Palestrina – Italy

Palestrina, or ancient Praeneste, is situated about 23 miles to the east of Rome on a spur of Mount Prenestini in the Apennine Mountains.  It may go back as far as the 8th Century BC.  It appears that it was part of the Latin League – a collection of about 30 villages and cities near Rome who organized for mutual defense.  It eventually left the Latin League and by 499 BC was drawing closer ties to Rome itself.  

This changed however in 390 BC, after Rome suffered some setbacks in its wars against Gaul.  Switching alliances, Praeneste, found itself on the losing side of the Latin Wars against Rome.  As a result, the city-state lost much of its territory to Rome and eventually was subjugated. 

During the Social War, Praeneste made further concessions to Rome in order to shore up its alliance.  Eventually, its citizens were offered Roman citizenship @ 90 BC – this for all intents and purposes, ended her independence.  Its state got only worse when it became a key hot spot during Rome’s Civil War @ 82 BC.  Sulla besieged Gaius Marius the Younger here – and because the town gave the loser quarter, it paid the consequences.  Many were slaughtered.

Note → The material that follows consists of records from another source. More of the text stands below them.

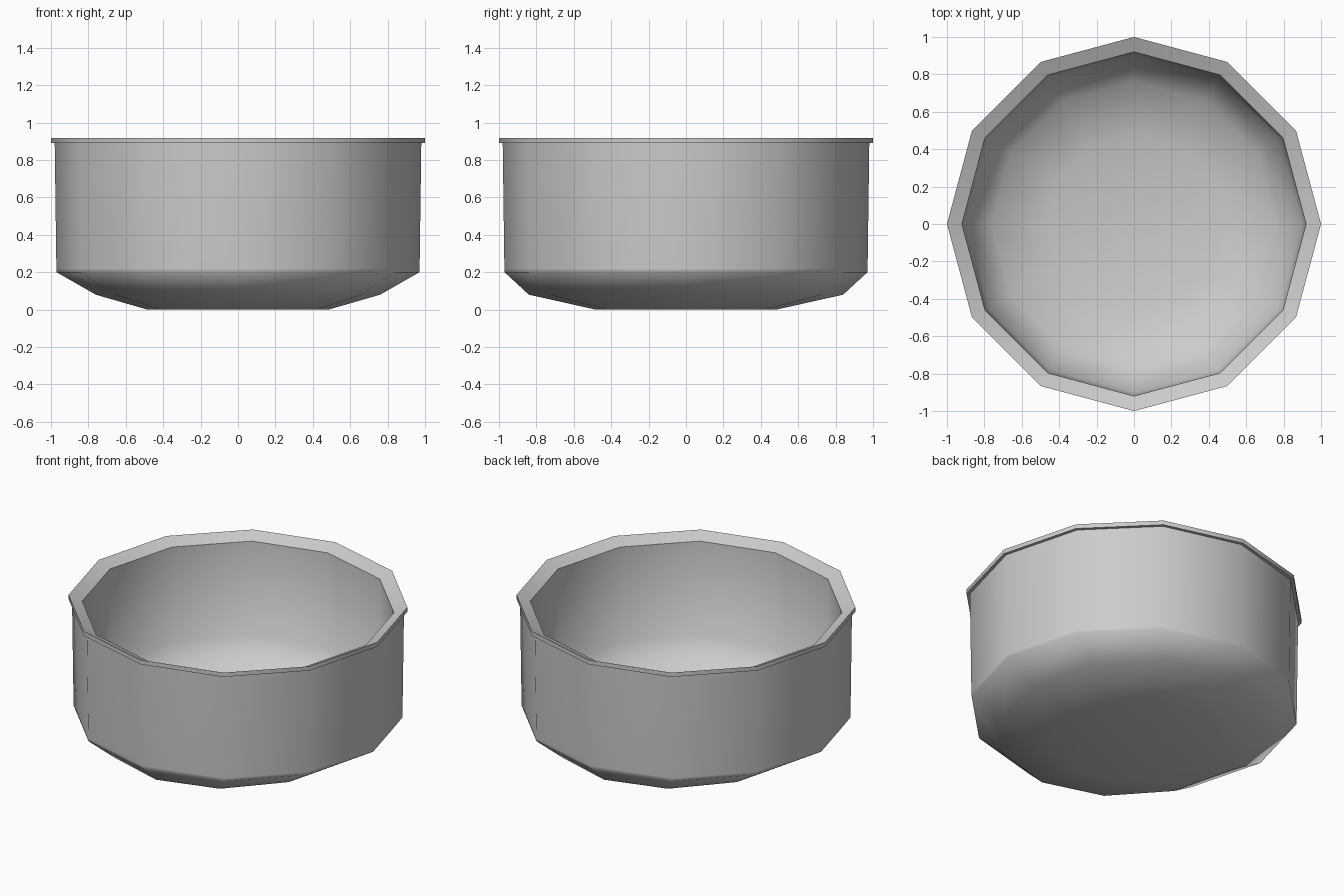
import bpy, bmesh, math

if "Cube" in bpy.data.objects:
    bpy.data.objects.remove(bpy.data.objects["Cube"], do_unlink=True)

SIDES = 12

metal = bpy.data.materials.new("plain_grey")
metal.use_nodes = True
grey = (0.6, 0.6, 0.6, 1)
metal.diffuse_color = grey
metal.node_tree.nodes["Principled BSDF"].inputs["Base Color"].default_value = grey


def lathe(name, profile):
    """Spin (x radius, y radius, z) rings; zero radius closes to a point."""
    bm = bmesh.new()
    rings = []
    for rx, ry, z in profile:
        if rx == 0:
            rings.append([bm.verts.new((0, 0, z))] * SIDES)
            continue
        angles = [2 * math.pi * i / SIDES for i in range(SIDES)]
        rings.append([bm.verts.new((rx * math.cos(a), ry * math.sin(a), z)) for a in angles])
    for low, high in zip(rings, rings[1:]):
        for i in range(SIDES):
            j = (i + 1) % SIDES
            corners = list(dict.fromkeys((low[i], low[j], high[j], high[i])))
            bm.faces.new(corners)
    mesh = bpy.data.meshes.new(name)
    bm.to_mesh(mesh)
    bm.free()
    mesh.materials.append(metal)
    obj = bpy.data.objects.new(name, mesh)
    bpy.context.collection.objects.link(obj)
    bpy.context.view_layer.objects.active = obj
    for other in bpy.context.selected_objects:
        other.select_set(False)
    obj.select_set(True)
    bpy.ops.object.shade_smooth_by_angle(angle=math.radians(62))


def round_ring(r, z):
    return (r, r, z)


# Outer wall with chamfered foot
lathe("outer_wall", [round_ring(0, 0), round_ring(0.49, 0.002), (0.76, 0.84, 0.08),
                     round_ring(0.97, 0.2), round_ring(0.971, 0.22), round_ring(0.98, 0.89)])

# Overhanging lip, its top sloping down to the hollow
lathe("rim", [round_ring(0.98, 0.89), round_ring(1.0, 0.89),
              round_ring(1.0, 0.918), round_ring(0.92, 0.88)])

# Hollow with near-upright sides and a dished floor
lathe("inner_bowl", [round_ring(0.92, 0.88), round_ring(0.9, 0.28), round_ring(0.76, 0.13),
                     round_ring(0.47, 0.05), round_ring(0, 0.04)])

Scriptural Significance

Palestrina would eventually serve as a key resort spot for Rome’s power and elite.  Emperors Augustus (27 BC – 14 AD) and Tiberius (14 AD – 37 AD) had resorts here – the former being the Emperor at the time of Christ’s birth and the latter at the time of His death, burial, and resurrection.

Due to its proximity to Rome and nearness to some key ports of entry, this became a focal point for the trafficking of slaves.  It has been estimated that as many as 20,000 slaves at a time were brought into Italy via Praeneste.  It is likely that those taken into captivity from the Judean War would have come through here.

The chief engineering marvel of Praeneste was the Temple to Fortuna Primigenia – this was the goddess of fortune or lick in Roman religion (Greek religion as well).  The Temple and its associated Treasury go back as far as the 2nd Century BC.  Expansion to the Temple and town as a whole took place after Sulla’s siege. 

Much of the town had been lost to history and remained buried under until the American Air Force bombed German positions here during the Battle for Anzio.  The bombing revealed the ancient ruins underneath the modern town.